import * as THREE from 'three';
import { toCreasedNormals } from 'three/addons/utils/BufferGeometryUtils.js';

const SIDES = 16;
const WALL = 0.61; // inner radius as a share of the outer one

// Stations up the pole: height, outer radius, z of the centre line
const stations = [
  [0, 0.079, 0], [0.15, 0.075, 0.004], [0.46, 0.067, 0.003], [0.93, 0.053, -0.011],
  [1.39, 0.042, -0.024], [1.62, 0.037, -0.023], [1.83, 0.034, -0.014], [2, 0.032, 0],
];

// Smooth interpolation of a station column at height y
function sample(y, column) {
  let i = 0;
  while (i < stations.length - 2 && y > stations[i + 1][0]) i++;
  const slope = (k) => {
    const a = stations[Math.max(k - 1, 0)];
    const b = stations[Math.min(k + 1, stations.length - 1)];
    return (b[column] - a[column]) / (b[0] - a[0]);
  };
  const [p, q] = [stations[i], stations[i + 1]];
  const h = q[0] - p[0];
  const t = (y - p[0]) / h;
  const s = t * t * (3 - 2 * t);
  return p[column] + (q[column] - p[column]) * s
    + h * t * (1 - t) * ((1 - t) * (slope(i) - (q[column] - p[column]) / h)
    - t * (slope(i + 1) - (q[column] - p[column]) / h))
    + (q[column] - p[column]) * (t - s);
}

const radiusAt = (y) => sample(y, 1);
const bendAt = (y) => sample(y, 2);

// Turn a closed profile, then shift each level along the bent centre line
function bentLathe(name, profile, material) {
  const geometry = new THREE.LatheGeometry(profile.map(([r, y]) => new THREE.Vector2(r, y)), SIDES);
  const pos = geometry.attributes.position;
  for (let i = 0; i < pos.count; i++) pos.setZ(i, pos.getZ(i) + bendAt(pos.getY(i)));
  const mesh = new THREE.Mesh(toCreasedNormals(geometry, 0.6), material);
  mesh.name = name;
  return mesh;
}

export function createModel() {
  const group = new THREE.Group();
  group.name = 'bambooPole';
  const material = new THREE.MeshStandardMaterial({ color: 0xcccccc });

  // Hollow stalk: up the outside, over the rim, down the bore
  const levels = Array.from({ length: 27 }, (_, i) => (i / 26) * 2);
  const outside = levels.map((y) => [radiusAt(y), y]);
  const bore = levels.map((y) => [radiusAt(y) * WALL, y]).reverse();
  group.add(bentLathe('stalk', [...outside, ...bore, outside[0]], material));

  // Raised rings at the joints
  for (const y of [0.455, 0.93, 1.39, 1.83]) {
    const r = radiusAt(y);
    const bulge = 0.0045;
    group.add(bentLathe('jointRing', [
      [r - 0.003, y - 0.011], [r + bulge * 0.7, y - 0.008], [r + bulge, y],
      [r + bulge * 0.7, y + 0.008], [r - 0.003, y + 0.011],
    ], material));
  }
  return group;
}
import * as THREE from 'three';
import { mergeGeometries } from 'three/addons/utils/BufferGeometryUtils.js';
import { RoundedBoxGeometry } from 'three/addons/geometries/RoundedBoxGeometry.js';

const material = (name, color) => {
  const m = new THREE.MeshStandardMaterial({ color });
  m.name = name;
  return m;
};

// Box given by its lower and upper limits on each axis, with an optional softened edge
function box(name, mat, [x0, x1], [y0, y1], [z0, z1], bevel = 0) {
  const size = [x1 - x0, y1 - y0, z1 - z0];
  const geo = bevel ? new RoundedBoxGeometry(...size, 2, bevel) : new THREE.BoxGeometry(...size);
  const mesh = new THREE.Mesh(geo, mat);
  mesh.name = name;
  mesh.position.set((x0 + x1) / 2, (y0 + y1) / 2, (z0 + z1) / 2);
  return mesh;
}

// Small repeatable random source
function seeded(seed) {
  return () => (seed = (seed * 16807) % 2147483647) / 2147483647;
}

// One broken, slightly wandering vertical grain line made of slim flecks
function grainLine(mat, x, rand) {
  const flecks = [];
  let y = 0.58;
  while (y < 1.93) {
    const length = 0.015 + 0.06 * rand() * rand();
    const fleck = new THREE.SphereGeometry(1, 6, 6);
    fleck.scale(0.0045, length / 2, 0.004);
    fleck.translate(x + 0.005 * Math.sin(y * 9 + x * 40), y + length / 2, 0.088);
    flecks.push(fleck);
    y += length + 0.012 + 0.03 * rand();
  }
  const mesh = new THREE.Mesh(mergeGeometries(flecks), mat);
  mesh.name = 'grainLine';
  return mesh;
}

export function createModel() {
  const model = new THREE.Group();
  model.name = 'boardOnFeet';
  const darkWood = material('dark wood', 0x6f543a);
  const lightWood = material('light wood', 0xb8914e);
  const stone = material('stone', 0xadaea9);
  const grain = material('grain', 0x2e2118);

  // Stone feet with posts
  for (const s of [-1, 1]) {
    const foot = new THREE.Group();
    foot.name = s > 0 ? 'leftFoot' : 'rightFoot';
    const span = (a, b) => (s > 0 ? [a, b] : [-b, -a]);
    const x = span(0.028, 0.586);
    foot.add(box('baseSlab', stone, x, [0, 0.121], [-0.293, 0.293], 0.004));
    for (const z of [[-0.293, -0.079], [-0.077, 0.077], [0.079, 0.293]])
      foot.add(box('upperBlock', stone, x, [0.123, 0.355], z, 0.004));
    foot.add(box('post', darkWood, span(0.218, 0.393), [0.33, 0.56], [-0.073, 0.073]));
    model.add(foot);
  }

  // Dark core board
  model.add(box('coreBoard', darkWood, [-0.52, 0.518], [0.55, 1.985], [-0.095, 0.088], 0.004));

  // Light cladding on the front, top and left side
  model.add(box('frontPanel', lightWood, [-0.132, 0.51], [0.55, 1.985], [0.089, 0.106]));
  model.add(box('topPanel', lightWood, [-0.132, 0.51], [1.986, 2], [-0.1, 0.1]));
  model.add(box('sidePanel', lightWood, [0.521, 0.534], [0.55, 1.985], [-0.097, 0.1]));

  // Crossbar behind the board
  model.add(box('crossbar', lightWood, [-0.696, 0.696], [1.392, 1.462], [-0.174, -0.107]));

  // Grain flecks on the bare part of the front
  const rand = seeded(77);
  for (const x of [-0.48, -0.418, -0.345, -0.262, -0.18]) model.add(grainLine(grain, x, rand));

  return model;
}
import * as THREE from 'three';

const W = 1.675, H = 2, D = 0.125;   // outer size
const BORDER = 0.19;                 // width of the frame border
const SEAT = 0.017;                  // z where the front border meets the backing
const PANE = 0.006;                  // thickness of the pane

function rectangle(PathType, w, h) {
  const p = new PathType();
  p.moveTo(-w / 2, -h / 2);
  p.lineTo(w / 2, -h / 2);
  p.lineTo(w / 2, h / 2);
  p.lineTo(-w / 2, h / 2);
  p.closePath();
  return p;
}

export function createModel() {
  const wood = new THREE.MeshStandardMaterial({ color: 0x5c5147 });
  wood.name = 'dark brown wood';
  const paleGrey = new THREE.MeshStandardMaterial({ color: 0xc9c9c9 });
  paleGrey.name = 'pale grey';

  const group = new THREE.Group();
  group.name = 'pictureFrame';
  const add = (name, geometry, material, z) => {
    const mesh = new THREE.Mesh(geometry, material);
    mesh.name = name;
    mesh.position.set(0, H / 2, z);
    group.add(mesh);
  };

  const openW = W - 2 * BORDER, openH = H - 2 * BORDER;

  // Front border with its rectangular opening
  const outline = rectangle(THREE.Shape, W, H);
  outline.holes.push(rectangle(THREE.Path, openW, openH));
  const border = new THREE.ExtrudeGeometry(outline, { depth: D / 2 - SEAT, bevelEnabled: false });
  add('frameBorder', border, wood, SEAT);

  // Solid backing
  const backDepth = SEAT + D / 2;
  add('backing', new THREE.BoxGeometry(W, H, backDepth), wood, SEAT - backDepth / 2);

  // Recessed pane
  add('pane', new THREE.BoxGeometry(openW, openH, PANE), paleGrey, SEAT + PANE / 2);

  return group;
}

INSTRUCTIONS FOR THE TASK. Write each record out again exactly.

ANSWER BELOW.
import * as THREE from 'three';
import { toCreasedNormals } from 'three/addons/utils/BufferGeometryUtils.js';

const SIDES = 16;
const WALL = 0.61; // inner radius as a share of the outer one

// Stations up the pole: height, outer radius, z of the centre line
const stations = [
  [0, 0.079, 0], [0.15, 0.075, 0.004], [0.46, 0.067, 0.003], [0.93, 0.053, -0.011],
  [1.39, 0.042, -0.024], [1.62, 0.037, -0.023], [1.83, 0.034, -0.014], [2, 0.032, 0],
];

// Smooth interpolation of a station column at height y
function sample(y, column) {
  let i = 0;
  while (i < stations.length - 2 && y > stations[i + 1][0]) i++;
  const slope = (k) => {
    const a = stations[Math.max(k - 1, 0)];
    const b = stations[Math.min(k + 1, stations.length - 1)];
    return (b[column] - a[column]) / (b[0] - a[0]);
  };
  const [p, q] = [stations[i], stations[i + 1]];
  const h = q[0] - p[0];
  const t = (y - p[0]) / h;
  const s = t * t * (3 - 2 * t);
  return p[column] + (q[column] - p[column]) * s
    + h * t * (1 - t) * ((1 - t) * (slope(i) - (q[column] - p[column]) / h)
    - t * (slope(i + 1) - (q[column] - p[column]) / h))
    + (q[column] - p[column]) * (t - s);
}

const radiusAt = (y) => sample(y, 1);
const bendAt = (y) => sample(y, 2);

// Turn a closed profile, then shift each level along the bent centre line
function bentLathe(name, profile, material) {
  const geometry = new THREE.LatheGeometry(profile.map(([r, y]) => new THREE.Vector2(r, y)), SIDES);
  const pos = geometry.attributes.position;
  for (let i = 0; i < pos.count; i++) pos.setZ(i, pos.getZ(i) + bendAt(pos.getY(i)));
  const mesh = new THREE.Mesh(toCreasedNormals(geometry, 0.6), material);
  mesh.name = name;
  return mesh;
}

export function createModel() {
  const group = new THREE.Group();
  group.name = 'bambooPole';
  const material = new THREE.MeshStandardMaterial({ color: 0xcccccc });

  // Hollow stalk: up the outside, over the rim, down the bore
  const levels = Array.from({ length: 27 }, (_, i) => (i / 26) * 2);
  const outside = levels.map((y) => [radiusAt(y), y]);
  const bore = levels.map((y) => [radiusAt(y) * WALL, y]).reverse();
  group.add(bentLathe('stalk', [...outside, ...bore, outside[0]], material));

  // Raised rings at the joints
  for (const y of [0.455, 0.93, 1.39, 1.83]) {
    const r = radiusAt(y);
    const bulge = 0.0045;
    group.add(bentLathe('jointRing', [
      [r - 0.003, y - 0.011], [r + bulge * 0.7, y - 0.008], [r + bulge, y],
      [r + bulge * 0.7, y + 0.008], [r - 0.003, y + 0.011],
    ], material));
  }
  return group;
}
import * as THREE from 'three';
import { mergeGeometries } from 'three/addons/utils/BufferGeometryUtils.js';
import { RoundedBoxGeometry } from 'three/addons/geometries/RoundedBoxGeometry.js';

const material = (name, color) => {
  const m = new THREE.MeshStandardMaterial({ color });
  m.name = name;
  return m;
};

// Box given by its lower and upper limits on each axis, with an optional softened edge
function box(name, mat, [x0, x1], [y0, y1], [z0, z1], bevel = 0) {
  const size = [x1 - x0, y1 - y0, z1 - z0];
  const geo = bevel ? new RoundedBoxGeometry(...size, 2, bevel) : new THREE.BoxGeometry(...size);
  const mesh = new THREE.Mesh(geo, mat);
  mesh.name = name;
  mesh.position.set((x0 + x1) / 2, (y0 + y1) / 2, (z0 + z1) / 2);
  return mesh;
}

// Small repeatable random source
function seeded(seed) {
  return () => (seed = (seed * 16807) % 2147483647) / 2147483647;
}

// One broken, slightly wandering vertical grain line made of slim flecks
function grainLine(mat, x, rand) {
  const flecks = [];
  let y = 0.58;
  while (y < 1.93) {
    const length = 0.015 + 0.06 * rand() * rand();
    const fleck = new THREE.SphereGeometry(1, 6, 6);
    fleck.scale(0.0045, length / 2, 0.004);
    fleck.translate(x + 0.005 * Math.sin(y * 9 + x * 40), y + length / 2, 0.088);
    flecks.push(fleck);
    y += length + 0.012 + 0.03 * rand();
  }
  const mesh = new THREE.Mesh(mergeGeometries(flecks), mat);
  mesh.name = 'grainLine';
  return mesh;
}

export function createModel() {
  const model = new THREE.Group();
  model.name = 'boardOnFeet';
  const darkWood = material('dark wood', 0x6f543a);
  const lightWood = material('light wood', 0xb8914e);
  const stone = material('stone', 0xadaea9);
  const grain = material('grain', 0x2e2118);

  // Stone feet with posts
  for (const s of [-1, 1]) {
    const foot = new THREE.Group();
    foot.name = s > 0 ? 'leftFoot' : 'rightFoot';
    const span = (a, b) => (s > 0 ? [a, b] : [-b, -a]);
    const x = span(0.028, 0.586);
    foot.add(box('baseSlab', stone, x, [0, 0.121], [-0.293, 0.293], 0.004));
    for (const z of [[-0.293, -0.079], [-0.077, 0.077], [0.079, 0.293]])
      foot.add(box('upperBlock', stone, x, [0.123, 0.355], z, 0.004));
    foot.add(box('post', darkWood, span(0.218, 0.393), [0.33, 0.56], [-0.073, 0.073]));
    model.add(foot);
  }

  // Dark core board
  model.add(box('coreBoard', darkWood, [-0.52, 0.518], [0.55, 1.985], [-0.095, 0.088], 0.004));

  // Light cladding on the front, top and left side
  model.add(box('frontPanel', lightWood, [-0.132, 0.51], [0.55, 1.985], [0.089, 0.106]));
  model.add(box('topPanel', lightWood, [-0.132, 0.51], [1.986, 2], [-0.1, 0.1]));
  model.add(box('sidePanel', lightWood, [0.521, 0.534], [0.55, 1.985], [-0.097, 0.1]));

  // Crossbar behind the board
  model.add(box('crossbar', lightWood, [-0.696, 0.696], [1.392, 1.462], [-0.174, -0.107]));

  // Grain flecks on the bare part of the front
  const rand = seeded(77);
  for (const x of [-0.48, -0.418, -0.345, -0.262, -0.18]) model.add(grainLine(grain, x, rand));

  return model;
}
import * as THREE from 'three';

const W = 1.675, H = 2, D = 0.125;   // outer size
const BORDER = 0.19;                 // width of the frame border
const SEAT = 0.017;                  // z where the front border meets the backing
const PANE = 0.006;                  // thickness of the pane

function rectangle(PathType, w, h) {
  const p = new PathType();
  p.moveTo(-w / 2, -h / 2);
  p.lineTo(w / 2, -h / 2);
  p.lineTo(w / 2, h / 2);
  p.lineTo(-w / 2, h / 2);
  p.closePath();
  return p;
}

export function createModel() {
  const wood = new THREE.MeshStandardMaterial({ color: 0x5c5147 });
  wood.name = 'dark brown wood';
  const paleGrey = new THREE.MeshStandardMaterial({ color: 0xc9c9c9 });
  paleGrey.name = 'pale grey';

  const group = new THREE.Group();
  group.name = 'pictureFrame';
  const add = (name, geometry, material, z) => {
    const mesh = new THREE.Mesh(geometry, material);
    mesh.name = name;
    mesh.position.set(0, H / 2, z);
    group.add(mesh);
  };

  const openW = W - 2 * BORDER, openH = H - 2 * BORDER;

  // Front border with its rectangular opening
  const outline = rectangle(THREE.Shape, W, H);
  outline.holes.push(rectangle(THREE.Path, openW, openH));
  const border = new THREE.ExtrudeGeometry(outline, { depth: D / 2 - SEAT, bevelEnabled: false });
  add('frameBorder', border, wood, SEAT);

  // Solid backing
  const backDepth = SEAT + D / 2;
  add('backing', new THREE.BoxGeometry(W, H, backDepth), wood, SEAT - backDepth / 2);

  // Recessed pane
  add('pane', new THREE.BoxGeometry(openW, openH, PANE), paleGrey, SEAT + PANE / 2);

  return group;
}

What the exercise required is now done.